#### [AVAILABLE DATA]
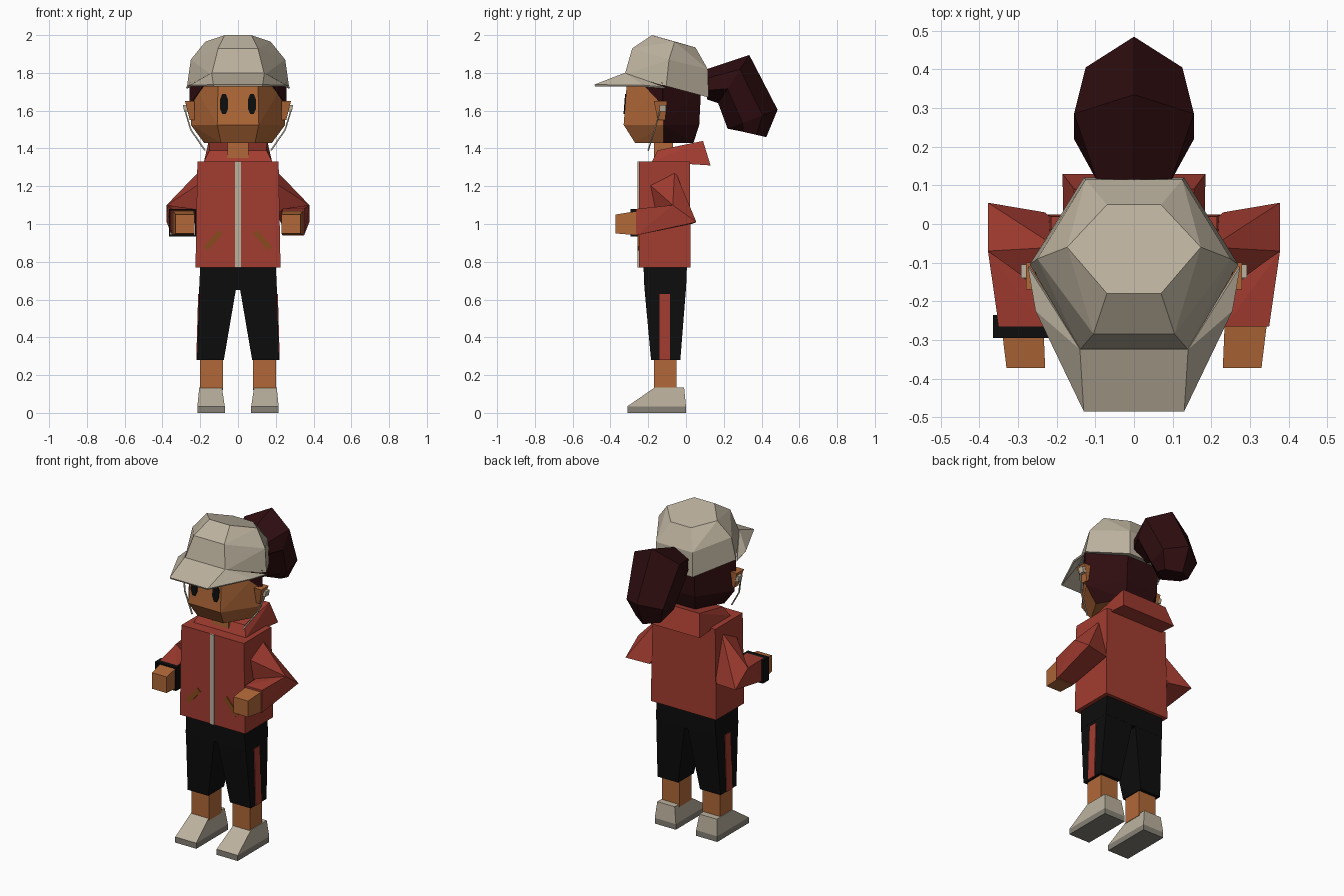
import bpy
import bmesh
from math import cos, sin, tau

default_cube = bpy.data.objects.get("Cube")
if default_cube:
    bpy.data.objects.remove(default_cube, do_unlink=True)


def material(name, red, green, blue):
    mat = bpy.data.materials.new(name)
    mat.use_nodes = True
    colour = (red, green, blue, 1)
    mat.diffuse_color = colour
    mat.node_tree.nodes["Principled BSDF"].inputs["Base Color"].default_value = colour
    return mat


SKIN = material("skin tan", .44, .14, .04)
RED = material("jacket red", .36, .045, .03)
BLACK = material("cloth black", .004, .004, .004)
HAIR = material("hair dark maroon", .028, .004, .005)
CANVAS = material("canvas beige", .5, .44, .34)
SOLE = material("sole grey", .24, .22, .18)
POCKET = material("pocket brown", .25, .07, .012)


def finish(name, bm, *mats):
    """Turn a bmesh into a flat shaded object."""
    bmesh.ops.recalc_face_normals(bm, faces=bm.faces)
    mesh = bpy.data.meshes.new(name)
    bm.to_mesh(mesh)
    bm.free()
    for mat in mats:
        mesh.materials.append(mat)
    obj = bpy.data.objects.new(name, mesh)
    bpy.context.collection.objects.link(obj)
    return obj


def flip(points):
    return [(-x, y, z) for x, y, z in points]


def hull(name, points, *mats):
    """Faceted convex part wrapped round a few corner points."""
    bm = bmesh.new()
    for point in points:
        bm.verts.new(point)
    result = bmesh.ops.convex_hull(bm, input=bm.verts)
    loose = [v for v in result["geom_interior"] if isinstance(v, bmesh.types.BMVert)]
    bmesh.ops.delete(bm, geom=loose, context="VERTS")
    bmesh.ops.dissolve_limit(bm, angle_limit=.03, verts=bm.verts, edges=bm.edges)
    return finish(name, bm, *mats)


def symmetric(name, half, *mats):
    """One part across the centre line, given its left half."""
    return hull(name, half + flip(half), *mats)


def pair(name, points, *mats):
    """Matching left and right parts."""
    hull("left_" + name, points, *mats)
    hull("right_" + name, flip(points), *mats)


def block(low, high):
    """Corners of a tapered block; each end is (x0, x1, y0, y1, z)."""
    return [(x, y, end[4]) for end in (low, high)
            for x in end[0:2] for y in end[2:4]]


def loft(name, rings, mat):
    """Skin a row of rings with the same point count, with closed ends."""
    bm = bmesh.new()
    loops = [[bm.verts.new(p) for p in ring] for ring in rings]
    count = len(loops[0])
    for lower, upper in zip(loops, loops[1:]):
        for i in range(count):
            j = (i + 1) % count
            bm.faces.new((lower[i], lower[j], upper[j], upper[i]))
    bm.faces.new(loops[0])
    bm.faces.new(loops[-1])
    return finish(name, bm, mat)


def hexagon(front, side, back):
    """Six sided ring from its front, side and back corner."""
    return [front, side, back] + flip([back, side, front])


# Shoes, legs and shorts
pair("shoe_sole", block((.07, .215, -.31, 0, 0), (.07, .215, -.31, 0, .035)), SOLE)
pair("shoe_upper", block((.07, .215, -.31, 0, .035), (.085, .205, -.165, -.01, .135)), CANVAS)
pair("lower_leg", block((.08, .2, -.17, -.05, .12), (.08, .2, -.17, -.05, .3)), SKIN)
pair("shorts_leg", block((.075, .217, -.185, -.03, .28), (.01, .205, -.22, 0, .66)), BLACK)
symmetric("shorts_hips", block((0, .206, -.22, 0, .65), (0, .2, -.225, .005, .78)), BLACK)
pair("shorts_stripe", block((.212, .221, -.14, -.085, .28), (.202, .211, -.14, -.085, .63)), RED)

# Jacket, zip and slanted pockets
symmetric("jacket_body", block((0, .225, -.25, .025, .77), (0, .215, -.25, .02, 1.33)), RED)
symmetric("jacket_zip", block((0, .015, -.256, -.248, .77), (0, .015, -.256, -.248, 1.33)), CANVAS)
pocket_outline = [(.08, .95), (.1, .97), (.18, .88), (.16, .86)]
pair("jacket_pocket", [(x, y, z) for x, z in pocket_outline for y in (-.256, -.248)], POCKET)
symmetric("hood", [(.18, -.18, 1.33), (.15, -.15, 1.39), (.155, .09, 1.44),
                   (.185, .13, 1.31), (.17, 0, 1.32)], RED)

# Bent arms: shoulder to elbow, then elbow to wrist
shoulder = [(.2, -.06, 1.285), (.2, -.2, 1.215), (.2, -.17, 1.06), (.2, 0, 1.08)]
elbow = [(.378, -.07, 1.1), (.378, .055, 1.01), (.23, .03, 1), (.23, -.1, 1.08)]
wrist = [(x, -.265, z) for x in (.235, .35) for z in (.94, 1.08)]
pair("upper_sleeve", shoulder + elbow, RED)
pair("lower_sleeve", elbow + wrist, RED)
pair("hand", [(x, -.25, z) for x in (.235, .345) for z in (.94, 1.07)]
     + [(x, -.373, z) for x in (.23, .33) for z in (.95, 1.05)], SKIN)

# Open wrist band on the right arm
bm = bmesh.new()
corners = [(-.22, .935), (-.365, .935), (-.365, 1.08), (-.22, 1.08)]
front, back = [[bm.verts.new((x, y, z)) for x, z in corners] for y in (-.295, -.235)]
for i in range(4):
    j = (i + 1) % 4
    bm.faces.new((front[i], front[j], back[j], back[i]))
band = finish("right_wrist_band", bm, BLACK)
thickness = band.modifiers.new("thickness", "SOLIDIFY")
thickness.thickness = .012

# Neck and six sided head, hair colour on the rear half
symmetric("neck", block((0, .055, -.17, -.07, 1.33), (0, .055, -.17, -.07, 1.45)), SKIN)
head = hull("head", hexagon((.09, -.27, 1.43), (.18, -.12, 1.43), (.09, .04, 1.43))
            + hexagon((.11, -.33, 1.525), (.25, -.12, 1.525), (.11, .07, 1.525))
            + hexagon((.105, -.31, 1.79), (.25, -.12, 1.76), (.11, .08, 1.72)), SKIN, HAIR)
for face in head.data.polygons:
    face.material_index = int(face.normal.y > .1)

# Sideburns, ears and eyes
sideburn = [(.165, -.234, 1.75), (.25, -.12, 1.75), (.25, -.12, 1.64), (.235, -.14, 1.65)]
pair("sideburn", sideburn + [(x + .007, y - .005, z) for x, y, z in sideburn], HAIR)
pair("ear", block((.23, .255, -.15, -.11, 1.55), (.23, .28, -.17, -.1, 1.65)), SKIN)
eye = []
for step in range(8):
    angle = tau * (step + .5) / 8
    height = 1.635 + .058 * sin(angle)
    # The face leans back slightly with height
    face_y = -.33 + (height - 1.525) * .075
    for lift in (.005, -.004):
        eye.append((.074 + .024 * cos(angle), face_y + lift - .001, height))
pair("eye", eye, BLACK)

# Tilted cap and its folded brim
symmetric("cap_crown", [
    (.07, -.18, 2), (.173, -.06, 1.965), (.07, .05, 1.935),
    (.105, -.285, 1.93), (.25, -.09, 1.87), (.125, .115, 1.82),
    (.14, -.325, 1.79), (.27, -.105, 1.73), (.13, .12, 1.67)], CANVAS)
bm = bmesh.new()
half_brim = [(.13, -.485, 1.738), (.14, -.325, 1.8), (.255, -.225, 1.735), (.275, -.11, 1.725)]
left = [bm.verts.new(p) for p in half_brim]
right = [bm.verts.new(p) for p in flip(half_brim)]
bm.faces.new((left[0], left[1], right[1], right[0]))
for tip, root, edge, end in (left, right):
    bm.faces.new((tip, edge, root))
    bm.faces.new((root, edge, end))
brim = finish("cap_brim", bm, CANVAS)
thickness = brim.modifiers.new("thickness", "SOLIDIFY")
thickness.thickness = .01


# Ponytail: six sided rings swept down from the cap
def tail_ring(width, outer, inner):
    def along(t):
        return [a + (b - a) * t for a, b in zip(outer, inner)]
    layout = [(0, 0), (1, .3), (1, .7), (0, 1), (-1, .7), (-1, .3)]
    return [(side * width, *along(t)) for side, t in layout]


loft("ponytail", [
    tail_ring(.095, (.11, 1.82), (.11, 1.66)),
    tail_ring(.155, (.335, 1.895), (.17, 1.64)),
    tail_ring(.125, (.485, 1.605), (.22, 1.505)),
    tail_ring(.085, (.425, 1.46), (.25, 1.5))], HAIR)

# Earphones with thin hanging wires
pair("earphone", block((.26, .285, -.14, -.105, 1.595), (.26, .292, -.14, -.105, 1.63)), CANVAS)
wire_path = [(.283, -.135, 1.61), (.25, -.165, 1.5), (.175, -.2, 1.39)]
for name, path in (("left_wire", wire_path), ("right_wire", flip(wire_path))):
    curve = bpy.data.curves.new(name, "CURVE")
    curve.dimensions = "3D"
    curve.bevel_depth = .005
    curve.bevel_resolution = 0
    spline = curve.splines.new("POLY")
    spline.points.add(len(path) - 1)
    for point, position in zip(spline.points, path):
        point.co = (*position, 1)
    curve.materials.append(CANVAS)
    bpy.context.collection.objects.link(bpy.data.objects.new(name, curve))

#### [EXERCISE GOAL]
Extract every line of the records above that contains the word "faces".

#### [SOLUTION BELOW]
    bmesh.ops.recalc_face_normals(bm, faces=bm.faces)
            bm.faces.new((lower[i], lower[j], upper[j], upper[i]))
    bm.faces.new(loops[0])
    bm.faces.new(loops[-1])
    bm.faces.new((front[i], front[j], back[j], back[i]))
bm.faces.new((left[0], left[1], right[1], right[0]))
    bm.faces.new((tip, edge, root))
    bm.faces.new((root, edge, end))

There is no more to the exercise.